As a result, Wolf tells the outlet, "My cows in this barn, they're not scared of humans. They don't turn around and run away, they kind of want to see 'hey, what's going on, come pet me, let me lick you.'" It's a step in the right direction for the happier cows Daisy Brand hopes to be known for.

Daisy's famous jingle is still going strong

Daisy Brand has long relied on marketing to improve its image. During the Great Depression, it was in large part thanks to creative advertising solutions, such as the release of mini porcelain butter churns, that the brand managed to stay relevant and, thus, afloat, according to And the buck didn't stop with churns.

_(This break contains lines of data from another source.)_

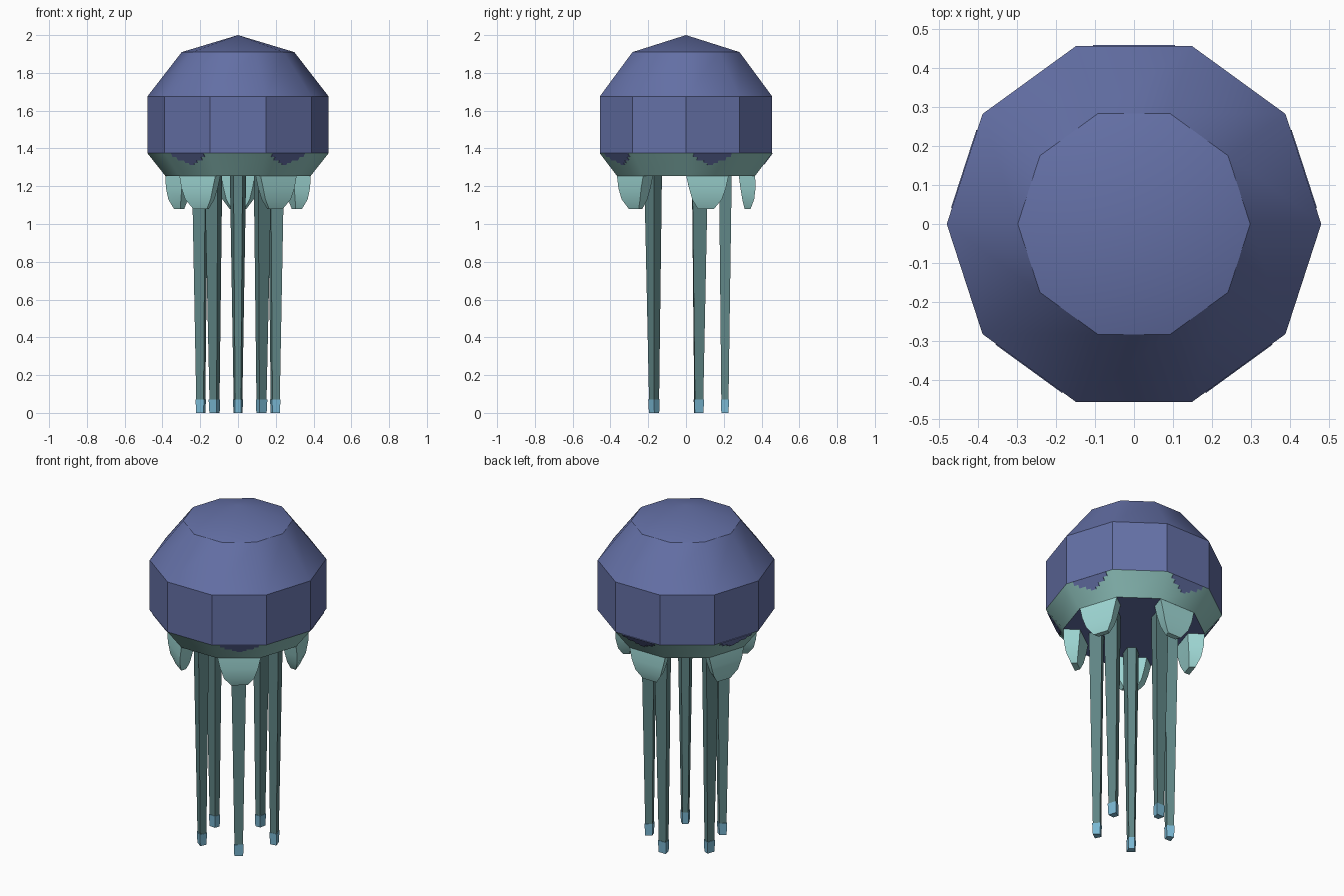
import bpy, bmesh, math
from mathutils import Vector, Matrix

if "Cube" in bpy.data.objects:
    bpy.data.objects.remove(bpy.data.objects["Cube"])


def material(name, r, g, b):
    lin = [((c / 255 + 0.055) / 1.055) ** 2.4 for c in (r, g, b)]
    m = bpy.data.materials.new(name)
    m.diffuse_color = (*lin, 1)
    m.use_nodes = True
    m.node_tree.nodes["Principled BSDF"].inputs["Base Color"].default_value = m.diffuse_color
    return m


NAVY = material("bell navy", 100, 112, 166)
RIM = material("rim sea green", 144, 196, 190)
FLAP = material("flap pale aqua", 160, 217, 214)
TEAL = material("tentacle teal", 96, 134, 134)
BLUE = material("tip blue", 122, 184, 211)

SIDES = 10
ARMS = [math.radians(18 + 72 * k) for k in range(5)]


def finish(name, bm, mats, angle=30):
    bmesh.ops.recalc_face_normals(bm, faces=bm.faces)
    me = bpy.data.meshes.new(name)
    bm.to_mesh(me)
    bm.free()
    for m in mats:
        me.materials.append(m)
    ob = bpy.data.objects.new(name, me)
    bpy.context.collection.objects.link(ob)
    bpy.ops.object.select_all(action='DESELECT')
    ob.select_set(True)
    bpy.context.view_layer.objects.active = ob
    bpy.ops.object.shade_smooth_by_angle(angle=math.radians(angle))
    return ob


def loft(bm, rings, caps=(True, True)):
    """Skin a list of equal-length point rings."""
    vs = [[bm.verts.new(p) for p in ring] for ring in rings]
    n = len(vs[0])
    for a, b in zip(vs, vs[1:]):
        for i in range(n):
            j = (i + 1) % n
            bm.faces.new((a[i], a[j], b[j], b[i]))
    if caps[0]:
        bm.faces.new(vs[0][::-1])
    if caps[1]:
        bm.faces.new(vs[-1])
    return vs


def decagon(r, z):
    return [(r * math.cos(math.tau * i / SIDES), r * math.sin(math.tau * i / SIDES), z)
            for i in range(SIDES)]


def trapezoid(z, r_out, r_in, w_out, w_in, turn):
    """Cross-section that is wide outside and narrow inside."""
    pts = [(r_out, -w_out / 2), (r_out, w_out / 2), (r_in, w_in / 2), (r_in, -w_in / 2)]
    rot = Matrix.Rotation(turn, 3, 'Z')
    return [rot @ Vector((x, y, z)) for x, y in pts]


# Bell: ten-sided dome with a sloping rim and flat underside
bm = bmesh.new()
rings = loft(bm, [decagon(r, z) for r, z in
                  ((0.385, 1.255), (0.48, 1.375), (0.48, 1.675), (0.298, 1.91))],
             (True, False))
apex = bm.verts.new((0, 0, 2.0))
top = rings[-1]
for i in range(SIDES):
    bm.faces.new((top[i], top[(i + 1) % SIDES], apex))
for f in bm.faces:
    zs = [v.co.z for v in f.verts]
    f.material_index = int(max(zs) < 1.4 and min(zs) < max(zs) - 0.05)
finish("bell", bm, [NAVY, RIM])

# Stepped patches hanging over alternate rim faces
AP = math.cos(math.pi / SIDES)
hi, lo = Vector((0.48 * AP, 0, 1.375)), Vector((0.385 * AP, 0, 1.255))
down = lo - hi
out = Vector((-down.z, 0, down.x)).normalized()
steps = [(0.105, 0.0, 0.16), (0.08, 0.16, 0.3), (0.04, 0.3, 0.42), (0.016, 0.42, 0.5)]
side = [(w, t) for w, t0, t1 in steps for t in (t0, t1)]
outline = side + [(-w, t) for w, t in reversed(side)]
bm = bmesh.new()
for a in ARMS:
    rot = Matrix.Rotation(a, 3, 'Z')
    loft(bm, [[rot @ (hi + down * t + Vector((0, w, 0)) + out * d) for w, t in outline]
              for d in (-0.001, 0.003)])
finish("rim_patches", bm, [NAVY])

# Flaps, tentacles and tips repeat around the same five directions
for k, a in enumerate(ARMS, 1):
    bm = bmesh.new()
    loft(bm, [trapezoid(z, ro, ri, w, w * 0.75, a) for z, ro, ri, w in
              ((1.255, 0.366, 0.28, 0.236), (1.19, 0.368, 0.288, 0.205),
               (1.13, 0.361, 0.298, 0.165), (1.08, 0.342, 0.31, 0.09))])
    finish(f"flap_{k}", bm, [FLAP])

    bm = bmesh.new()
    loft(bm, [trapezoid(1.256, 0.242, 0.175, 0.086, 0.048, a),
              trapezoid(0.06, 0.225, 0.187, 0.046, 0.03, a)])
    finish(f"tentacle_{k}", bm, [TEAL])

    bm = bmesh.new()
    loft(bm, [trapezoid(0.07, 0.228, 0.184, 0.053, 0.034, a),
              trapezoid(0.0, 0.225, 0.187, 0.048, 0.032, a)])
    finish(f"tentacle_tip_{k}", bm, [BLUE])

The "do a dollop" tagline is integral to Daisy Brand's advertising. According to the Auguste Escoffier School of Culinary Arts, it even made the (admittedly vague) measurement well-known among American cooks. The tagline and jingle accompanied the brand when it launched in Californian markets in the late '90s, according to Adweek, and it also appears in the "episodic" TV campaign launched in 2020 featuring the stories of consumers who frantically rush to the store upon realizing they're out of sour cream.

"For this new campaign we're telling a narrative story rooted in human truth," said Jason Geis, VP group creative director at Blue Chip (which has been running Daisy's advertising since 2017), in an interview with Little Black Book. "By using the jingle as a pneumonic, we tap the power in the brand's heritage and bridge the gap between classic and contemporary food advertising. And by building the stories around classic foods that go with sour cream, like tacos, we extend the visual heritage of the brand's advertising."

Daisy patented a unique flexible packaging option for easier portioning

While the "dollop" Daisy is known for has historically been portioned out with a spoon, in 2015, it engineered a new way to serve it: via a flexible, squeezable pouch. The proprietary packaging, according to Packaging Digest, is shaped in an inverted wedge and has a flip-top closure with a star-shaped hole for easy dolloping. 

Dairy Reporter notes that the new packaging helps to provides a solution to the issue of cross-contamination. "The problem with the tub is, a lot of times, it makes its way to the very back of the refrigerator and people forget that it's there until they open it up and it's moldy," Aaron Heyniger, the sales director of the food and beverage category at Aptar, the company that designed the new pouch's award-winning technology, tells the outlet. "And when you're using it, you tend to have to scoop it on your taco, and now all of a sudden you've got your food into the sour cream."

According to Food Dive, the new packaging also has the added bonus of reducing waste. Not only does it minimize contact with air, but it also allows consumers to dispense every last dollop of Daisy.

Cottage Cheese is also part of Daisy's product line

While Daisy certainly made a name for itself with sour cream, according to a press release, in 2006 the company branched out into another cultured dairy product: cottage cheese.  A longtime favorite of dieters, the low-calorie curd  is an unaged, acid-coagulated cheese. Mild and slightly tangy, it can be enjoyed in either sweet or savory combinations: spooned into a cantaloupe, topped with fresh herbs, or even baked into a savory spinach pie.

Daisy Brand produces cottage cheese in several formats, including in single-serve cups and large, family-style containers. Its cottage cheese comes in either rich, creamy 4% or lighter 2% milkfat iterations. The brand even makes single-serve portions of cottage cheese with real fruit compote that can be stirred into the cheese, for the ideal sweet breakfast, snack, or healthier dessert option. It's the perfect way for this century-old company to expand into a new market.